Leading youth mental health researchers welcome sector funding
Leaders of Western Australia’s youth mental health research sector have welcomed the state government’s $420 million boost to mental health spending in its 2023-24 budget.
The expanded spend, which includes $35.5 million in funding for infant, child and adolescent mental health services and $9.8 million for suicide prevention, was announced by Minister for Mental Health Amber-Jade Sanderson on Thursday 27 April. It lifts the Mental Health Commission’s annual budget to $1.4 billion in 2023-24.
“We really welcome the investment in mental health and the importance of investing in infants, children and adolescents, as we know the origins of mental health challenges later in life often stem from early childhood,” Embrace @ Telethon Kids Institute Co-Director Professor Helen Milroy said.
“Mental health concerns have become one of the most prominent challenges out of the COVID period, so it’s encouraging to see a response by the state government in providing care in the community.”
“We are also excited by the increased support for Aboriginal mental health workers, particularly to support Aboriginal and Torres Strait Islander families, which will help us to continue to build cultural safety across the system.”
Embrace Co-Director Professor Ashleigh Lin said the funding was a step in the right direction towards effective prevention.
“It’s important that the needs of infants, children and adolescents are understood, so it’s vital that we have strong leadership in this sector to prevent ongoing mental health problems from emerging,” Embrace Co-Director Professor Ashleigh Lin said.

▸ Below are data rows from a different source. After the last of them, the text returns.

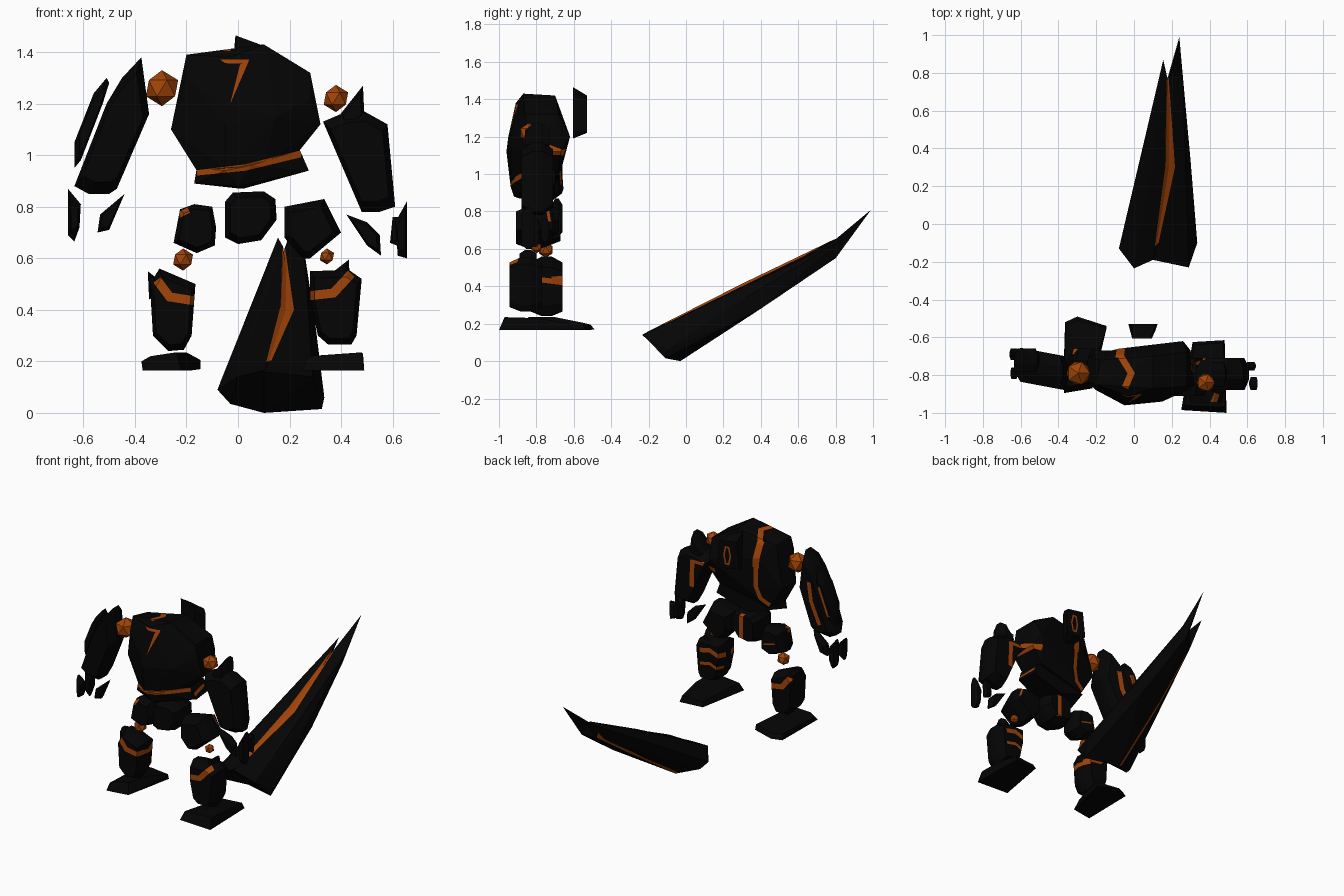
import bpy, bmesh, math
from mathutils import Vector


def material(name, rgb):
    m = bpy.data.materials.new(name)
    m.diffuse_color = (*rgb, 1)
    return m


STONE = material("black stone", (0.0014, 0.0014, 0.0014))
EMBER = material("ember orange", (0.36, 0.058, 0.0025))


def hull(name, points):
    """Faceted convex rock wrapped around the points."""
    bm = bmesh.new()
    for p in points:
        bm.verts.new(p)
    bmesh.ops.convex_hull(bm, input=bm.verts[:])
    bmesh.ops.delete(bm, geom=[v for v in bm.verts if not v.link_faces], context='VERTS')
    bmesh.ops.recalc_face_normals(bm, faces=bm.faces[:])
    me = bpy.data.meshes.new(name)
    bm.to_mesh(me)
    bm.free()
    me.materials.append(STONE)
    me.materials.append(EMBER)
    ob = bpy.data.objects.new(name, me)
    bpy.context.collection.objects.link(ob)
    return ob


def rock(name, outline, y0, y1, shrink=0.7, skew=0):
    """Rock with the given (x, z) outline, chamfered towards its front and back."""
    cx = sum(p[0] for p in outline) / len(outline)
    cz = sum(p[1] for p in outline) / len(outline)
    d = y1 - y0
    pts = []
    for f, s in ((0, shrink), (0.35, 1), (0.65, 1), (1, shrink)):
        pts += [(cx + (x - cx) * s, y0 + f * d + skew * (x - cx), cz + (z - cz) * s)
                for x, z in outline]
    return hull(name, pts)


def paint(ob, poly, axis=1, sign=-1):
    """Cut a convex polygon into the faces pointing along axis and colour it."""
    u, v = [i for i in range(3) if i != axis]
    area = sum(a[0] * b[1] - b[0] * a[1] for a, b in zip(poly, poly[1:] + poly[:1]))
    if area < 0:
        poly = poly[::-1]
    sides = []
    for a, b in zip(poly, poly[1:] + poly[:1]):
        co, no = Vector((0, 0, 0)), Vector((0, 0, 0))
        co[u], co[v] = a
        no[u], no[v] = a[1] - b[1], b[0] - a[0]
        sides.append((co, no.normalized()))
    bm = bmesh.new()
    bm.from_mesh(ob.data)

    def facing():
        bm.normal_update()
        return [f for f in bm.faces if f.normal[axis] * sign > 0.05]

    for co, no in sides:
        fs = facing()
        geom = set(fs)
        for f in fs:
            geom.update(f.edges)
            geom.update(f.verts)
        bmesh.ops.bisect_plane(bm, geom=list(geom), dist=1e-5, plane_co=co, plane_no=no)
    for f in facing():
        c = f.calc_center_median()
        if all((c - co).dot(no) > 0 for co, no in sides):
            f.material_index = 1
    bm.to_mesh(ob.data)
    bm.free()


def stripe(ob, path, width, axis=1, sign=-1):
    """Painted line of constant width along a path."""
    for a, b in zip(path, path[1:]):
        a, b = Vector(a), Vector(b)
        d = (b - a).normalized()
        n = Vector((-d.y, d.x)) * width / 2
        e = d * width * 0.2
        paint(ob, [tuple(p) for p in (a - e - n, b + e - n, b + e + n, a - e + n)], axis, sign)


# Torso and waist
torso = hull("torso", [
    (-.2, -.85, 1.39), (-.18, -.72, 1.37), (.1, -.87, 1.43), (.1, -.7, 1.42),
    (.28, -.86, 1.32), (.28, -.68, 1.32), (.28, -.88, 1.22), (.26, -.62, 1.2),
    (-.08, -.69, 1.36), (-.08, -.66, 1.28), (-.2, -.88, 1.3), (-.03, -.91, 1.38), (-.06, -.95, 1.2),
    (.15, -.94, 1.15), (-.05, -.96, 1.12), (-.26, -.82, 1.1), (-.24, -.7, 1.1),
    (.32, -.85, 1.12), (.3, -.67, 1.12), (0, -.66, 1.05), (-.16, -.85, .94),
    (-.14, -.7, .94), (-.05, -.94, .95), (.1, -.91, .96), (.24, -.85, 1.02), (.22, -.68, 1.02)])
waist = hull("waist", [
    (-.17, -.85, .89), (-.16, -.85, .95), (-.15, -.7, .93), (0, -.92, .88), (.01, -.89, .87),
    (.02, -.7, .87), (.275, -.84, .94), (.26, -.7, .94), (.24, -.86, 1.02), (.23, -.7, 1.02),
    (.05, -.935, .96), (-.05, -.94, .94)])
for part in (torso, waist):
    paint(part, [(-.16, .921), (.03, .94), (.03, .965), (-.16, .942)])
    paint(part, [(.03, .94), (.245, .992), (.245, 1.02), (.03, .965)])
paint(torso, [(-.07, 1.372), (-.05, 1.357), (.03, 1.355), (.045, 1.372)])
paint(torso, [(.008, 1.352), (.042, 1.365), (-.03, 1.2)])
stripe(torso, [(-.07, -.7), (-.015, -.79), (-.045, -.86)], .035, 2, 1)
stripe(torso, [(-.075, 1.37), (-.065, 1.22)], .045, 1, 1)
stripe(torso, [(-.065, 1.22), (-.06, 1.08), (-.085, 1.0), (-.14, .965)], .03, 1, 1)
stripe(torso, [(-.78, 1.16), (-.65, 1.11)], .03, 0, 1)
stripe(torso, [(.24, 1.12), (.3, 1.115)], .03, 1, 1)
stripe(waist, [(-.84, .97), (-.72, .985)], .02, 0, 1)

# Floating slab behind the head position, with a ring rune on its back
slab = hull("back_slab", [
    (x, y, z) for y, k in ((-.605, 0), (-.56, .02), (-.53, .03))
    for x, z in ((-.01, 1.465 - k * 1.5), (.085 + k, 1.43 - k), (.095 + k, 1.40 - k),
                 (.095 + k, 1.23), (.07, 1.19 + k), (-k, 1.21 + k))])
ring = [(.06 + .024 * math.cos(i * math.pi / 3), 1.31 + .065 * math.sin(i * math.pi / 3))
        for i in range(7)]
stripe(slab, ring, .012, 1, 1)

# Arms
arm = rock("left_arm", [(-.375, 1.38), (-.365, 1.24), (-.345, 1.16), (-.47, .87), (-.5, .85),
                        (-.58, .85), (-.635, .88), (-.51, 1.2), (-.45, 1.3)], -.86, -.68, .8, -.15)
stripe(arm, [(-.45, 1.2), (-.47, 1.08), (-.54, .95)], .033, 1, 1)
plate = rock("left_arm_plate", [(-.51, 1.3), (-.5, 1.28), (-.525, 1.2), (-.61, .98), (-.635, .95),
                                (-.635, 1.05), (-.56, 1.24)], -.78, -.66)
stripe(plate, [(-.54, 1.2), (-.61, 1.02)], .02, 1, 1)
arm = rock("right_arm", [(.33, 1.13), (.4, 1.16), (.49, 1.17), (.58, 1.12), (.61, .8), (.55, .78),
                         (.48, .78), (.42, .92)], -.88, -.71, .8)
stripe(arm, [(.37, 1.1), (.45, 1.1)], .022, 1, 1)
stripe(arm, [(.45, 1.1), (.455, .93)], .033, 1, 1)
rock("right_arm_spike", [(.39, 1.15), (.485, 1.27), (.49, 1.16), (.43, 1.05)], -.86, -.73)

# Fingers
for side, fingers in {
    "left": [([(-.66, .87), (-.61, .81), (-.615, .72), (-.635, .665), (-.66, .69)], -.72, -.66),
             ([(-.655, .84), (-.615, .8), (-.62, .71), (-.65, .69)], -.82, -.76),
             ([(-.44, .85), (-.5, .71), (-.545, .7), (-.535, .77)], -.79, -.73)],
    "right": [([(.655, .82), (.655, .6), (.62, .61), (.61, .74)], -.88, -.81),
              ([(.645, .76), (.64, .64), (.59, .66), (.6, .76)], -.775, -.73),
              ([(.42, .77), (.5, .74), (.55, .69), (.555, .61), (.5, .65)], -.84, -.78)],
}.items():
    for i, (outline, y0, y1) in enumerate(fingers):
        rock(f"{side}_finger_{i + 1}", outline, y0, y1)

# Pelvis and hips
pelvis = rock("pelvis", [(-.05, .82), (-.02, .855), (.1, .86), (.145, .83), (.15, .75), (.09, .67),
                         (0, .655), (-.05, .68)], -.88, -.68, .78)
stripe(pelvis, [(.06, .84), (.06, .69)], .028, 1, 1)
hip = rock("left_hip", [(-.225, .79), (-.17, .81), (-.1, .8), (-.085, .72), (-.09, .65),
                        (-.16, .62), (-.25, .66)], -.83, -.67, .78)
stripe(hip, [(-.225, .77), (-.195, .785)], .022)
stripe(hip, [(-.2, .72), (-.12, .7)], .01, 1, 1)
hip = rock("right_hip", [(.18, .8), (.335, .83), (.335, .75), (.4, .7), (.28, .6), (.25, .6),
                         (.18, .68)], -.91, -.71, .75)
stripe(hip, [(-.74, .81), (-.73, .75)], .015, 0, 1)

# Shins with glowing chevrons front and back
shin = rock("left_shin", [(-.342, .5), (-.305, .56), (-.165, .5), (-.18, .3), (-.21, .245),
                          (-.27, .24), (-.33, .3)], -.83, -.66, .82)
for s in (-1, 1):
    stripe(shin, [(-.31, .51), (-.265, .45), (-.17, .435)], .035, 1, s)
stripe(shin, [(-.78, .435), (-.66, .42)], .028, 0, 1)
rock("left_shin_spike", [(-.35, .55), (-.345, .44), (-.29, .47), (-.3, .51)], -.79, -.69)
shin = rock("right_shin", [(.28, .55), (.43, .555), (.48, .52), (.46, .3), (.44, .265), (.35, .265),
                           (.31, .3), (.28, .44)], -.945, -.77, .82)
stripe(shin, [(.28, .455), (.37, .465), (.435, .535)], .035, 1, -1)
stripe(shin, [(.28, .46), (.36, .49), (.43, .475)], .03, 1, 1)
stripe(shin, [(.29, .37), (.36, .40), (.43, .385)], .02, 1, 1)
rock("right_shin_spike", [(.36, .54), (.43, .595), (.435, .5), (.38, .48)], -.89, -.8)

# Feet
hull("left_foot", [
    (-.365, -.52, .165), (-.3, -.49, .17), (-.145, -.54, .17), (-.18, -.68, .165), (-.22, -.87, .165),
    (-.37, -.895, .165), (-.375, -.85, .2), (-.34, -.86, .22), (-.24, -.84, .235), (-.2, -.7, .235),
    (-.145, -.55, .205), (-.3, -.51, .195), (-.36, -.54, .2)])
hull("right_foot", [
    (.25, -.985, .165), (.49, -1.0, .165), (.48, -.615, .165), (.31, -.625, .17), (.27, -.96, .22),
    (.48, -.97, .235), (.485, -.8, .23), (.47, -.63, .205), (.32, -.64, .2)])

# Joint orbs
for name, loc, r in (("left_shoulder_orb", (-.295, -.79, 1.26), .07),
                     ("right_shoulder_orb", (.38, -.84, 1.22), .053),
                     ("left_knee_orb", (-.213, -.75, .595), .043),
                     ("right_knee_orb", (.345, -.8, .607), .031)):
    bpy.ops.mesh.primitive_ico_sphere_add(subdivisions=1, radius=r, location=loc)
    bpy.context.object.name = name
    bpy.context.object.data.materials.append(EMBER)

# Great split blade: two shards meeting along a glowing ridge, and a swept tip
left = hull("blade_left_shard", [
    (-.08, -.13, .09), (-.03, -.11, .035), (0, -.235, .14), (.1, -.19, .165), (.11, -.12, .2),
    (.13, -.1, .195), (.165, .3, .414), (.215, .3, .378), (.175, .78, .645), (.155, .87, .68),
    (.1, -.03, 0), (.12, .4, .285), (.15, .75, .53)])
right = hull("blade_right_shard", [
    (.1, -.19, .16), (.29, -.23, .14), (.335, -.1, .06), (.325, -.11, .015), (.1, -.03, 0),
    (.305, .2, .28), (.3, .33, .345), (.257, .8, .63), (.215, .3, .378), (.18, .78, .635),
    (.12, -.12, .19), (.12, .4, .285), (.28, .4, .28), (.23, .8, .55), (.15, .75, .53)])
hull("blade_tip", [(.257, .8, .63), (.18, .78, .635), (.23, .8, .55), (.24, .99, .81)])
for shard in (left, right):
    paint(shard, [(.11, -.12), (.13, -.1), (.217, .3), (.165, .3)], 2, 1)
    paint(shard, [(.165, .3), (.217, .3), (.182, .8), (.172, .76)], 2, 1)
# Thin glow along the underside of the left shard
paint(left, [(.08, -.03), (.102, -.03), (.122, .4), (.103, .4)], 2, -1)
paint(left, [(.103, .4), (.122, .4), (.152, .75), (.14, .75)], 2, -1)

Dr Nicole Hill, a Telethon Kids Institute senior research fellow and world-leading researcher into suicide prevention and aftercare services, welcomed the increased budget for suicide prevention, “given the rising number of suicides and presentations to healthcare services such as hospital emergency departments for suicide crisis.”
Dr Hill said the priority areas for suicide prevention included improving aftercare for people who have experienced a suicidal crisis, increasing access to mental health services, and developing the capacity of services for priority populations, such as people with neurodisabilities, LGBTQA+ and Aboriginal and Torres Strait Islander people.
“West Australians are now experiencing unprecedented challenges in areas such as housing and affordable living, which will require further investment in suicide prevention,” Dr Hill said.
In a media statement, Minister Sanderson said the state government recognised “the importance of youth mental health initiatives, secure mental health beds and suicide prevention in supporting community health and wellbeing”.
“Improving mental health outcomes for children and adolescents is another important area of focus and the 2023-24 State Budget builds on our investment from last year,” Minister Sanderson said in the release.
Dr Nicole Hill has welcomed the additional funding for suicide prevention in the state government's announcement.